**Aim of the exercise**
Repeat the lines below exactly as written, please, from the line with "step = rows[2] / 3" to the line with "0.43, 2 * HALF, WIDE)", both lines included, and no others.

**Provided entries**
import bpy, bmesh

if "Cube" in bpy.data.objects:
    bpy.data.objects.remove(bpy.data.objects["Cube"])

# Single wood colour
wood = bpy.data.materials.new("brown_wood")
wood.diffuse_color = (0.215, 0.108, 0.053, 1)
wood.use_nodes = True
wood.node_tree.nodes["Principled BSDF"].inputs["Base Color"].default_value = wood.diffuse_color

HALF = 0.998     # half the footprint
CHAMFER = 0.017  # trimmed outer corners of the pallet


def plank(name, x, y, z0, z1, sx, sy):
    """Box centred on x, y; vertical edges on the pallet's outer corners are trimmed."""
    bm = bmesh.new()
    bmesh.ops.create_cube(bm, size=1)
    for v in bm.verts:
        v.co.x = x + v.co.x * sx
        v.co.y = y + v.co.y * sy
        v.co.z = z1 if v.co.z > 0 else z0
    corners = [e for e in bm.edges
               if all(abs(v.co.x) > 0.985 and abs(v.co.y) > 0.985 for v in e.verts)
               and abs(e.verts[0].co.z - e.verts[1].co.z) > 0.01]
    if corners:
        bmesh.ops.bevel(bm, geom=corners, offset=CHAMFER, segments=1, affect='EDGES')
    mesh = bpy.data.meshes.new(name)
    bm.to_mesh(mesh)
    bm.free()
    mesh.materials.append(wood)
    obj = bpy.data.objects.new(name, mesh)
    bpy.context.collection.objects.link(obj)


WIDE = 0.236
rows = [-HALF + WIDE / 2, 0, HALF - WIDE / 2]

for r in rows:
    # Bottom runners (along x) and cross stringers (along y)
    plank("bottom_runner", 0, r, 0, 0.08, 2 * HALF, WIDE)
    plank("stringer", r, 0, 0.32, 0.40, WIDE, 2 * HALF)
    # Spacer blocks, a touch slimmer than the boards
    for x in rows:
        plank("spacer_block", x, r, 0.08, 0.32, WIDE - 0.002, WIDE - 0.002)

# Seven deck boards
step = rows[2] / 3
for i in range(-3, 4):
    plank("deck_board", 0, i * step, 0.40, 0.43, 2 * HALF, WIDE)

...

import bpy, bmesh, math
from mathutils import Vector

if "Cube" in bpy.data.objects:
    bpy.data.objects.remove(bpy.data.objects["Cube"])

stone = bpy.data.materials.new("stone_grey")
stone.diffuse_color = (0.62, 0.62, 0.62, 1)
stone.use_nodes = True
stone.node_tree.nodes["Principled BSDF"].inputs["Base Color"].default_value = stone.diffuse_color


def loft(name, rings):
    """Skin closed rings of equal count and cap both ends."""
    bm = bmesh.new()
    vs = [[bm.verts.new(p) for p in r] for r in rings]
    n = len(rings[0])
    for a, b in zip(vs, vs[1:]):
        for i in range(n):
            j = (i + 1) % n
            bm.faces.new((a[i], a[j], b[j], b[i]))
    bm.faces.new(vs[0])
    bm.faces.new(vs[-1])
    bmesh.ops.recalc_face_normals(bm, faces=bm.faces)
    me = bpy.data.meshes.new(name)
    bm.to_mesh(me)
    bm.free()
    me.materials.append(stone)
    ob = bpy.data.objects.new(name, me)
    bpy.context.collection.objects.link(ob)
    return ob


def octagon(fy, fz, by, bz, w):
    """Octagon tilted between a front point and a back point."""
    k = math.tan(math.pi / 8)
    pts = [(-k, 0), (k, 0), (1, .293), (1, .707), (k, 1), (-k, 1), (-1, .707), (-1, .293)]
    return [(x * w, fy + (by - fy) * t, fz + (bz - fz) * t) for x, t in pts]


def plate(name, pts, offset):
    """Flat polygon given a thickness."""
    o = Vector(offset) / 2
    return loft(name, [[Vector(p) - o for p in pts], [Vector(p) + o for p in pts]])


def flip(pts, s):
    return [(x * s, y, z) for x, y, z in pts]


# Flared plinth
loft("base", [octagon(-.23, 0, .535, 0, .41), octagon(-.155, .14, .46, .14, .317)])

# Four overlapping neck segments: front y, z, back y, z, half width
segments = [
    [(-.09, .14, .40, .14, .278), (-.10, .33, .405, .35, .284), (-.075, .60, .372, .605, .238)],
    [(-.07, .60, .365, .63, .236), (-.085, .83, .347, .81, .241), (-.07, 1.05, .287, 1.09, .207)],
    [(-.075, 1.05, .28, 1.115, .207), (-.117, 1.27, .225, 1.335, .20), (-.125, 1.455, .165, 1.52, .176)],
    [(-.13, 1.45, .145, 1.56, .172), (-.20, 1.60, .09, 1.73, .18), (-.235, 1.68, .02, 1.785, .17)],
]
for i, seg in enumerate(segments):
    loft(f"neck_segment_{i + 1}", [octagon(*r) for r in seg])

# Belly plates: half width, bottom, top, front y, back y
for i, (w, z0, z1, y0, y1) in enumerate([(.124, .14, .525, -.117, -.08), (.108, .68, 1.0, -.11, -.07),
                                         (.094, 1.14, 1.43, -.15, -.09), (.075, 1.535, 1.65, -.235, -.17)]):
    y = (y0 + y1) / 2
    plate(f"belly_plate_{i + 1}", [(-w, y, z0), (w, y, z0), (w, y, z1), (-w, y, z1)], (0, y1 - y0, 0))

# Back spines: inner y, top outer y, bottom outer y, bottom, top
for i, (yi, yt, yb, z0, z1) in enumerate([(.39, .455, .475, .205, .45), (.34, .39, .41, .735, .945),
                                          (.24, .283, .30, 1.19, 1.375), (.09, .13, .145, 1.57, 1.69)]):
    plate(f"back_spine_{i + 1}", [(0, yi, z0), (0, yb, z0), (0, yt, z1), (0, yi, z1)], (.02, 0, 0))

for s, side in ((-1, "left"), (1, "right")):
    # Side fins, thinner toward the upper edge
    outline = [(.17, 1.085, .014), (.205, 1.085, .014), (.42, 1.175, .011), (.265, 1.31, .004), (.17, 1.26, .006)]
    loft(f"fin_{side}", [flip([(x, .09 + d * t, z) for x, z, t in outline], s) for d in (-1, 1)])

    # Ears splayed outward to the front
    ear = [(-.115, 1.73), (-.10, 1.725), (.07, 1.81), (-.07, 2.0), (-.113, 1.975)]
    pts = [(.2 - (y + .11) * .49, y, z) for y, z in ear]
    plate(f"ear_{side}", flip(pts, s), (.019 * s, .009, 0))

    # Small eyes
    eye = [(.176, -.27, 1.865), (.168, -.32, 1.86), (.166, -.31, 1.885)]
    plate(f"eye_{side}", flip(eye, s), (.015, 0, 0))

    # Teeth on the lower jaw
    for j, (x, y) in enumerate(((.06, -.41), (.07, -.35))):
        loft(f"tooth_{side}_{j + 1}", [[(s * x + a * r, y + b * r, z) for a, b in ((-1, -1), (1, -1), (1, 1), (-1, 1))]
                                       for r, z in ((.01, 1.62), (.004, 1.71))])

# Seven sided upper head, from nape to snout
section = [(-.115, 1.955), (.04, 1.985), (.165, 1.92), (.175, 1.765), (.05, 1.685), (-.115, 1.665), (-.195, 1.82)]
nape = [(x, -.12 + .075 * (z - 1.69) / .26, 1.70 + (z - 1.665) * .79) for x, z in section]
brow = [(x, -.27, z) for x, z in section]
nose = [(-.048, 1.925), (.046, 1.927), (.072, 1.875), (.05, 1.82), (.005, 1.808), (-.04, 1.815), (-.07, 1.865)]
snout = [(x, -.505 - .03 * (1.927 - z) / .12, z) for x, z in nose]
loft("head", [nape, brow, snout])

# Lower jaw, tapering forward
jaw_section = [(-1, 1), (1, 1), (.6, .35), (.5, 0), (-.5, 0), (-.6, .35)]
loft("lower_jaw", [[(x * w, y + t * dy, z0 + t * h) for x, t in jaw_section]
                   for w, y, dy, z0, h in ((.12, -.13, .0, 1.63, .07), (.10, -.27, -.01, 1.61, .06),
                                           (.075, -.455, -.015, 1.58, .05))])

**Result of this task**
step = rows[2] / 3
for i in range(-3, 4):
    plank("deck_board", 0, i * step, 0.40, 0.43, 2 * HALF, WIDE)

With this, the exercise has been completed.